For some reason the PDF contained a clipping mask covering the entire page. Releasing everything from the clipping mask (Select frame, right click, in context menu click "release clipping mask" or similar [I'm on German software, don't know the English wording]) revealed all the content of the document.
Thanks to everybody for ...
To import multiple images as individual layers in Krita (4.0) you can use Layer > Import/Export > Import layer and then in the file chooser dialog box, select multiple images and then press import.
For importing sequential frame use the Import Animation Frames, Also use the animation work-space to check your animation layers in Timeline.
You can cut and paste vector shapes to Photoshop from Illustrator. You have two options available to paste as a vector which is editable with Photoshop's vector tools:
paste as shape layer
paste as path
ADD: see a comment. Smart object also keeps the vector data, but it's not editable in PS. You can open it in Illustrator.
Lets' have the following image ...
Simply put: Photoshop is not a vector editor.
Photoshop merely has some vector editing capabilities in it's raster code base but is not designed to be a full-fledged vector editing application.

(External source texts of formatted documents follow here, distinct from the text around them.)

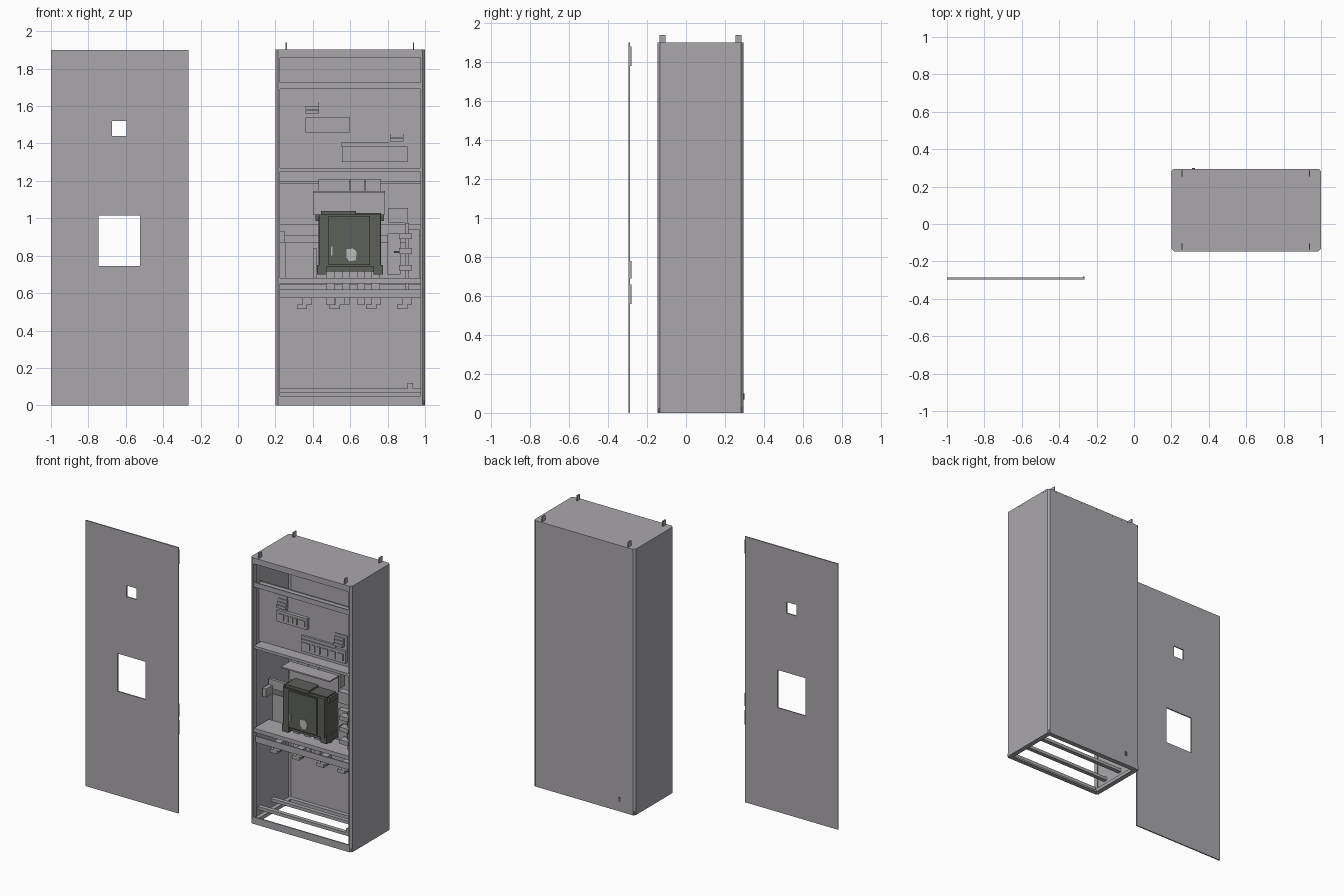
import bpy, bmesh

if "Cube" in bpy.data.objects:
    bpy.data.objects.remove(bpy.data.objects["Cube"])

def material(name, rgb):
    m = bpy.data.materials.new(name)
    m.diffuse_color = (*rgb, 1)
    m.use_nodes = True
    m.node_tree.nodes["Principled BSDF"].inputs["Base Color"].default_value = m.diffuse_color
    return m

GREY = material("cabinet grey", (0.40, 0.39, 0.41))
DARK = material("dark breaker grey", (0.11, 0.115, 0.105))
LIGHT = material("light label grey", (0.50, 0.50, 0.50))

def finish(name, bm, mat):
    bmesh.ops.recalc_face_normals(bm, faces=bm.faces)
    me = bpy.data.meshes.new(name)
    bm.to_mesh(me)
    bm.free()
    me.materials.append(mat)
    ob = bpy.data.objects.new(name, me)
    bpy.context.collection.objects.link(ob)
    return ob

def box(name, x, y, z, mat=GREY):
    """Box from (min, max) pairs."""
    bm = bmesh.new()
    bmesh.ops.create_cube(bm, size=1)
    for v in bm.verts:
        v.co = [r[0] if c < 0 else r[1] for c, r in zip(v.co, (x, y, z))]
    return finish(name, bm, mat)

def prism(name, pts, span, axis="z", mat=GREY, closed=True):
    """Extrude a 2D outline along z (xy points) or y (xz points)."""
    place = (lambda p, t: (p[0], p[1], t)) if axis == "z" else (lambda p, t: (p[0], t, p[1]))
    bm = bmesh.new()
    a = [bm.verts.new(place(p, span[0])) for p in pts]
    b = [bm.verts.new(place(p, span[1])) for p in pts]
    n = len(pts)
    for i in range(n if closed else n - 1):
        j = (i + 1) % n
        bm.faces.new((a[i], a[j], b[j], b[i]))
    if closed:
        bm.faces.new(a)
        bm.faces.new(b)
    return finish(name, bm, mat)

def solidify(ob, t, offset):
    m = ob.modifiers.new("thickness", "SOLIDIFY")
    m.thickness, m.offset = t, offset

# Door: sheet grid with the two cut-outs left open
xs = [-1, -.745, -.675, -.595, -.525, -.265]
zs = [0, .745, 1.015, 1.44, 1.52, 1.9]
holes = {(1, 1), (2, 1), (3, 1), (2, 3)}
bm = bmesh.new()
grid = [[bm.verts.new((x, -.291, z)) for z in zs] for x in xs]
for i in range(5):
    for j in range(5):
        if (i, j) not in holes:
            bm.faces.new((grid[i][j], grid[i + 1][j], grid[i + 1][j + 1], grid[i][j + 1]))
solidify(finish("door_panel", bm, GREY), .009, 0)
for z0, z1 in ((1.78, 1.88), (.69, .78), (.56, .66)):
    box("door_hinge", (-.272, -.265), (-.288, -.280), (z0, z1))

# Cabinet shell: folded sheet, mirrored about x = 0.6
half = [(.222, -.115), (.222, -.144), (.215, -.144), (.203, -.132), (.203, .280), (.215, .292)]
outline = half + [(1.2 - x, y) for x, y in reversed(half)]
solidify(prism("cabinet_shell", outline, (0, 1.9), closed=False), .006, 0)
cap = [(.215, -.147), (.2, -.132), (.2, .28), (.215, .295)]
prism("cabinet_roof", cap + [(1.2 - x, y) for x, y in reversed(cap)], (1.89, 1.902))
box("front_header", (.22, .98), (-.147, -.135), (1.86, 1.892))
for x in (.258, .938):
    for y in (-.12, .27):
        box("lifting_lug", (x - .003, x + .003), (y - .016, y + .016), (1.90, 1.94))

# Base frame and cable rails, open underneath
box("base_front", (.22, .98), (-.147, -.115), (0, .012))
box("base_front_lip", (.22, .98), (-.147, -.138), (0, .05))
box("base_back", (.205, .995), (.26, .292), (0, .025))
for x in (.205, .965):
    box("base_side", (x, x + .03), (-.14, .29), (0, .025))
for y in (-.07, .08):
    box("cable_rail", (.205, .995), (y, y + .03), (.068, .09))
box("earth_block", (.905, .935), (-.07, -.04), (.09, .12))
box("earth_bolt", (.31, .325), (.29, .299), (.07, .10), DARK)

# Upper mounting plate, rails and shelf
box("upper_plate", (.205, .995), (-.055, -.047), (1.265, 1.70))
box("upper_rail", (.222, .978), (-.14, -.05), (1.69, 1.697))
box("upper_rail_lip", (.222, .978), (-.14, -.132), (1.69, 1.725))
box("middle_shelf", (.222, .978), (-.14, -.05), (1.262, 1.27))
box("middle_shelf_lip", (.222, .978), (-.14, -.134), (1.25, 1.27))
box("back_rail", (.205, .995), (.20, .22), (1.185, 1.20))

def module_row(x0, x1, z0, z1, widths):
    """Device strip with a row of raised modules."""
    box("device_strip", (x0, x1), (-.08, -.054), (z0, z1))
    gap = (x1 - x0 - sum(widths)) / (len(widths) + 1)
    x = x0 + gap
    for w in widths:
        box("device_module", (x, x + w), (-.087, -.079), (z0 + .018, z1 - .018))
        x += w + gap

box("left_bracket", (.34, .43), (-.062, -.054), (1.455, 1.645))
module_row(.362, .60, 1.46, 1.54, [.045, .02, .02, .02, .045])
box("right_bracket", (.81, .905), (-.062, -.054), (1.30, 1.49))
module_row(.555, .905, 1.30, 1.385, [.055, .025, .025, .045, .045, .045])
box("strip_cover", (.55, .82), (-.07, -.054), (1.385, 1.405))
for x, z in ((.362, 1.56), (.812, 1.41)):
    for k in range(3):
        box("terminal_step", (x, x + .072), (-.085 + .008 * k, -.054), (z + .021 * k, z + .021 * k + .019))

# Arc chute cover above the breaker
for k in range(4):
    x = .43 + .084 * k
    box("rear_busbar_cover", (x, x + .082), (.06, .12), (1.03, 1.21))
box("chute_cover_top", (.40, .785), (-.085, .02), (1.138, 1.147))
box("chute_cover_back", (.40, .785), (.012, .02), (1.02, 1.14))

# Breaker
box("breaker_body", (.43, .765), (-.09, .03), (.715, 1.01), DARK)
box("breaker_top", (.415, .78), (-.08, .03), (.985, 1.02), DARK)
box("breaker_top_step", (.445, .63), (-.10, .02), (1.01, 1.04), DARK)
box("breaker_top_ledge", (.63, .765), (-.09, .02), (1.01, 1.028), DARK)
box("breaker_front", (.432, .763), (-.11, -.085), (.74, 1.02), DARK)
box("breaker_face", (.485, .705), (-.122, -.10), (.75, 1.012), DARK)
for x in (.422, .725):
    box("breaker_foot", (x, x + .05), (-.105, .03), (.70, .75), DARK)
prism("breaker_label", [(.58, .79), (.595, .77), (.63, .775), (.635, .82), (.615, .838), (.58, .835)],
      (-.126, -.121), "y", LIGHT)
box("breaker_button", (.497, .505), (-.126, -.121), (.80, .85), LIGHT)

# Breaker carrier
box("carrier_plate", (.25, .96), (.03, .038), (.68, .87))
box("carrier_rail", (.222, .978), (.03, .05), (.905, .97))
box("carrier_bracket_left", (.222, .25), (-.04, .04), (.87, .93))
box("carrier_side_left", (.405, .42), (-.06, .03), (.68, .84))
box("lower_shelf", (.222, .978), (-.138, .03), (.672, .68))
box("lower_shelf_lip", (.222, .978), (-.138, -.132), (.652, .68))

# Right-hand auxiliary devices
box("relay_box", (.805, .91), (-.02, .03), (.975, 1.055))
box("terminal_column", (.91, .97), (-.06, .02), (.68, .94))
box("terminal_plate", (.80, .87), (-.01, .03), (.70, .92))
for z in (.72, .81, .89):
    box("terminal_block", (.86, .93), (-.085, -.03), (z, z + .03))
box("terminal_stem", (.895, .915), (-.03, .0), (.57, .975))
box("small_handle", (.835, .90), (-.05, .0), (.815, .825), DARK)

# Lower busbar rail, bars and stepped terminals
box("busbar_rail_front", (.222, .978), (-.125, -.117), (.575, .62))
box("busbar_rail_floor", (.222, .978), (-.125, -.07), (.575, .582))
box("busbar_rail_back", (.222, .978), (-.02, -.01), (.59, .65))
for x in (.47, .555, .635, .715):
    box("vertical_busbar", (x, x + .045), (-.045, -.025), (.54, .72))
step = [(-.035, .515), (.02, .515), (.02, .54), (.045, .54),
        (.045, .58), (-.005, .58), (-.005, .54), (-.035, .54)]
for x in (.35, .525, .72, .885):
    prism("stepped_terminal", [(x + p, z) for p, z in step], (-.09, -.03), "y")
    box("terminal_link", (x - .005, x + .045), (-.09, -.03), (.58, .60))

If you wish to edit SVG files, a more apprpriate tool would be an actual vector editor such as Illustrator or InkScape. Or.... even a text editor to alter the SVG ...
I don't think there's a direct path from INDD style to anything else, even other Adobe products. They are essentially embedded within the INDD document.
You might have better luck with the XML from a saved .idml document. (Just choose IDML in the InDesign Save As window) You can examine the IDML file and see the styles in XML form...
This image shows ...
Huh... recreate an Indd document with another software?!
"Headache is coming" :-)
That said, you can export Indd stories in RTF format, which carries styles.
Not sure about which properties will be retain. For sure, not all of them, you'll have to experiment...
To export all stories as RTF files, run the ExportAllStories.jsx script from the Scripts panel....
Obviously you do not want to go to Photohop. There the job could have been done faster than writing the question.
One reason to avoid Photoshop is its high cost. You have several good options that doesn't need more money to be invested. Unfortunately sticking in Illustrator isn't one of them. In illustrator it's theoretically possible to play with color ...